Angelenos would no longer need permission to plant vegetable gardens on strips of city-owned land between roads and sidewalks under a proposal forwarded to the City Council today.
Gardeners would be able to sow to their hearts' content in residential areas as long as the plants don't impede people's ability to walk on nearby sidewalks or through publicly owned areas.
The plants also cannot be poisonous, controlled substances such as marijuana, invasive or noxious, nor exceed 24 or 36 inches in height, depending on the location.
Enforcement of the restrictions would be prompted only by complaints from the public.
The Los Angeles Board of Public Works voted 5-0 to support the Bureau of Street Services recommendations, which is scheduled to be considered by the City Council Wednesday.
"This is an important first step in creating a simplified process for residents wishing to harvest their own food," Monica Rodriguez of the Public Works Commission said. "The environment will benefit, the gardens will increase our supply of food, and it represents a significant way to bring neighbors together."
The policy requires approval by the council, with city attorneys yet to draft an ordinance.
With officials still working out the rules, the City Council in August waived enforcement of a law that makes edible vegetable gardens illegal.
Two years ago, South Los Angeles resident Ron Finley enlisted neighbors and friends to grow an urban garden of onions, broccoli, celery, peppers and other vegetables along a 150-foot-long strip along Exposition Boulevard near his home.
Finley was cited for the garden. He gathered signatures for a petition challenging the rule restricting the gardens, eventually gaining the support of council members like Herb Wesson, who helped initiate a study on amending the city code.

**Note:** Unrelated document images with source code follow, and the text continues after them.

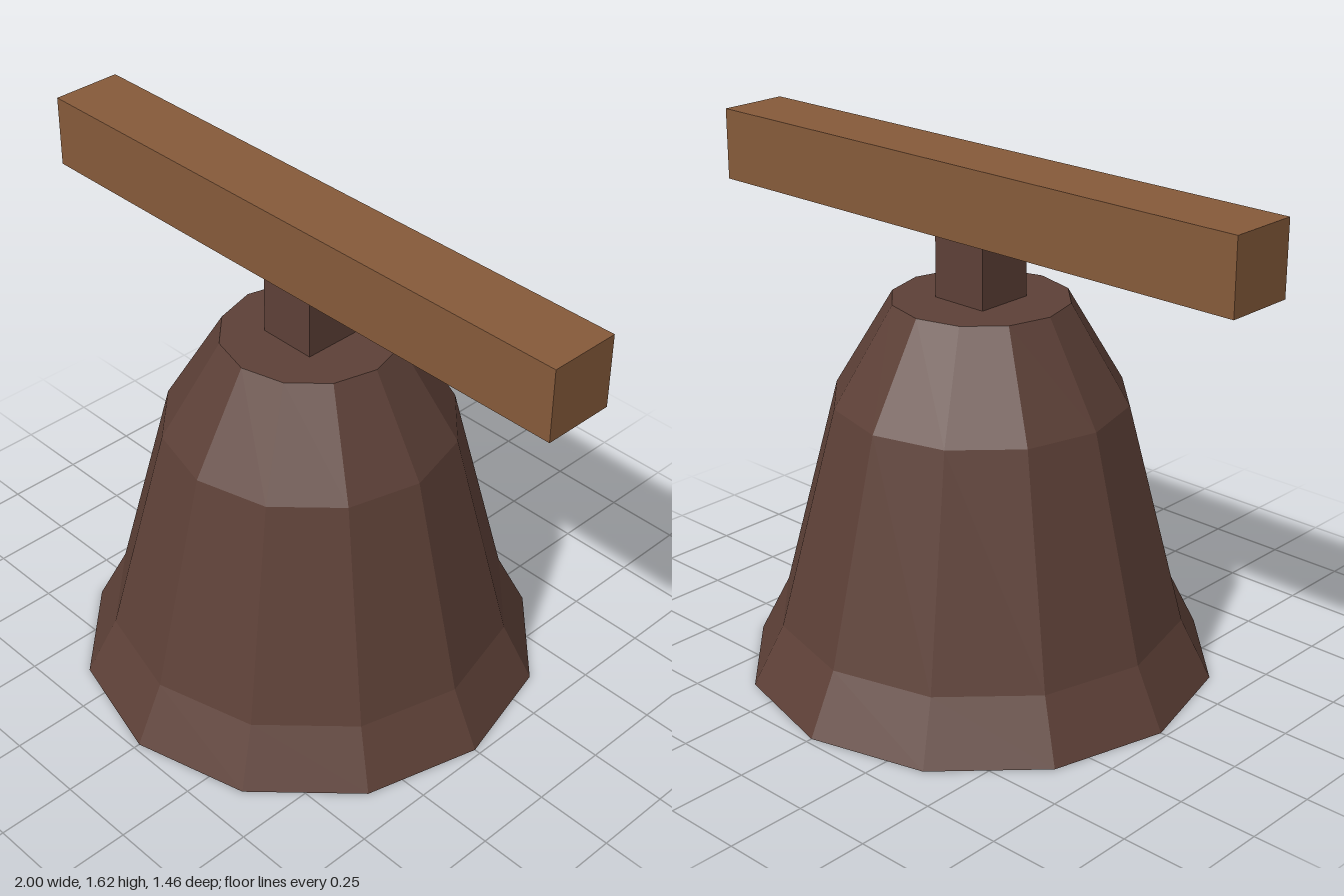
import * as THREE from 'three';

export function createModel() {
  const model = new THREE.Group();
  const darkBrown = new THREE.MeshStandardMaterial({ color: 0x5d4037, flatShading: true });
  darkBrown.name = 'dark brown';
  const woodBrown = new THREE.MeshStandardMaterial({ color: 0x855a3a, flatShading: true });
  woodBrown.name = 'wood brown';

  const add = (name, geometry, material, y = 0) => {
    const mesh = new THREE.Mesh(geometry, material);
    mesh.name = name;
    mesh.position.y = y;
    model.add(mesh);
  };

  // Twelve-sided bell, closed at the mouth and the crown
  const profile = [[0, 0], [0.73, 0], [0.635, 0.19], [0.455, 0.885], [0.273, 1.193], [0, 1.193]]
    .map(([r, y]) => new THREE.Vector2(r, y));
  add('bell', new THREE.LatheGeometry(profile, 12), darkBrown);

  // Square hanger between the bell and the beam
  add('hanger', new THREE.BoxGeometry(0.19, 0.22, 0.19), darkBrown, 1.29);

  // Wooden beam
  add('beam', new THREE.BoxGeometry(2, 0.228, 0.228), woodBrown, 1.502);

  return model;
}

Two more gardeners were cited in July, prompting community members and the news media to look into what became of a study Wesson asked for 2011.